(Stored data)
****************
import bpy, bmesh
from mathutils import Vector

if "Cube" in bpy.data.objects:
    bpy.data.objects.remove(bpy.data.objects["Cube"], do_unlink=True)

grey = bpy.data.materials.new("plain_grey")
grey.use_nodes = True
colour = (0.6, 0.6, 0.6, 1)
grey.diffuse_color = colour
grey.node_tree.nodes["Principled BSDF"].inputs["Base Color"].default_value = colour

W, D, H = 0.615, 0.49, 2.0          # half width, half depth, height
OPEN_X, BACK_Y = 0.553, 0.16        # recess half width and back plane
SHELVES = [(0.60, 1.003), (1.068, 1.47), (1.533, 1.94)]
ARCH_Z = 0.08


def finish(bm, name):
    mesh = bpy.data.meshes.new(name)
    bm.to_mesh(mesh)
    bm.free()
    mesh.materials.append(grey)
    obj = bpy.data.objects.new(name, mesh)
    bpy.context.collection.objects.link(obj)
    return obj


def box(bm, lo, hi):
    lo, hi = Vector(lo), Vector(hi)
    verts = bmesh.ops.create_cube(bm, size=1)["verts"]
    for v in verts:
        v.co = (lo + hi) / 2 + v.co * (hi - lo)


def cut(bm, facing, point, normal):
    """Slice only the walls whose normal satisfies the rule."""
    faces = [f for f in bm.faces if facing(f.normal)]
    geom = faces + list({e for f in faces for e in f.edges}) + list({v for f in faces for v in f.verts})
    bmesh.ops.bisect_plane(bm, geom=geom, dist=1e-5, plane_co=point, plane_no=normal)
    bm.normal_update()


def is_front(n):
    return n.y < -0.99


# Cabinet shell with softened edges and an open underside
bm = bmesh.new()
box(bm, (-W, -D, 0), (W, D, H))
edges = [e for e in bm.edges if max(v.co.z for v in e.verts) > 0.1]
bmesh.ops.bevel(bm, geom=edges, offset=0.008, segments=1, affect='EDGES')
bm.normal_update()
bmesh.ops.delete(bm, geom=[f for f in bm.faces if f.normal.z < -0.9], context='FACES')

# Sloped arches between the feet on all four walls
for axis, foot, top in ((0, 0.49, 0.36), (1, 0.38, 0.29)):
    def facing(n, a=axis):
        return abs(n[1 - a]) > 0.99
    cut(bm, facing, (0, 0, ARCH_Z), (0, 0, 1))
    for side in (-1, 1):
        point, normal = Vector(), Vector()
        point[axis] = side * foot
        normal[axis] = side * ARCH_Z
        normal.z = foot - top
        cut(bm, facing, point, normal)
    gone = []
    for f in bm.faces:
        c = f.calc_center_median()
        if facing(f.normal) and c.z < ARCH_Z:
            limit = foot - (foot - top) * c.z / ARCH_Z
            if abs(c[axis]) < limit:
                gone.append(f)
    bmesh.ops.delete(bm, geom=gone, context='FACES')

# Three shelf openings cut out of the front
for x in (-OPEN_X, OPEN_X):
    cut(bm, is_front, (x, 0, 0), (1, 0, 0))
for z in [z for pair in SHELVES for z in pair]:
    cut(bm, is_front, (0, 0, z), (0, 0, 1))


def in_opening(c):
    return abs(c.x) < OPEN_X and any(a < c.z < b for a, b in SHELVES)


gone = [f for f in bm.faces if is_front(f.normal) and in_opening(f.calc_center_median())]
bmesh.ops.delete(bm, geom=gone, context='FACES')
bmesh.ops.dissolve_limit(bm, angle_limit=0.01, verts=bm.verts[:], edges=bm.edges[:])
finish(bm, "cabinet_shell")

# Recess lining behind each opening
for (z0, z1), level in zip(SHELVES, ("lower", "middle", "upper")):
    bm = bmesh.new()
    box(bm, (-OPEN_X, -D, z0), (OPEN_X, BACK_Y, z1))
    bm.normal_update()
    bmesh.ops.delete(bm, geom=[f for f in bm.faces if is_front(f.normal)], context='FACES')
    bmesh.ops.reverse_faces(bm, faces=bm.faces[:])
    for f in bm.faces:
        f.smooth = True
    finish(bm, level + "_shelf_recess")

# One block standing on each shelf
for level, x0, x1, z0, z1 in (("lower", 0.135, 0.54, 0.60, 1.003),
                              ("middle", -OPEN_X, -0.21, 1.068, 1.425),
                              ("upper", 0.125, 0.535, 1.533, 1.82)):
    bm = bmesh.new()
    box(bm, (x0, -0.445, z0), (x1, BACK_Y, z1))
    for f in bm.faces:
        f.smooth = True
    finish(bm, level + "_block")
****************
» **EXERCISE BRIEF**
Repeat only what lies between the first line of the data and the line containing "OPEN_X, BACK_Y = 0.553, 0.16", both of those lines included, exactly as it stands.

» **RESULT FOR THIS TASK**
import bpy, bmesh
from mathutils import Vector

if "Cube" in bpy.data.objects:
    bpy.data.objects.remove(bpy.data.objects["Cube"], do_unlink=True)

grey = bpy.data.materials.new("plain_grey")
grey.use_nodes = True
colour = (0.6, 0.6, 0.6, 1)
grey.diffuse_color = colour
grey.node_tree.nodes["Principled BSDF"].inputs["Base Color"].default_value = colour

W, D, H = 0.615, 0.49, 2.0          # half width, half depth, height
OPEN_X, BACK_Y = 0.553, 0.16        # recess half width and back plane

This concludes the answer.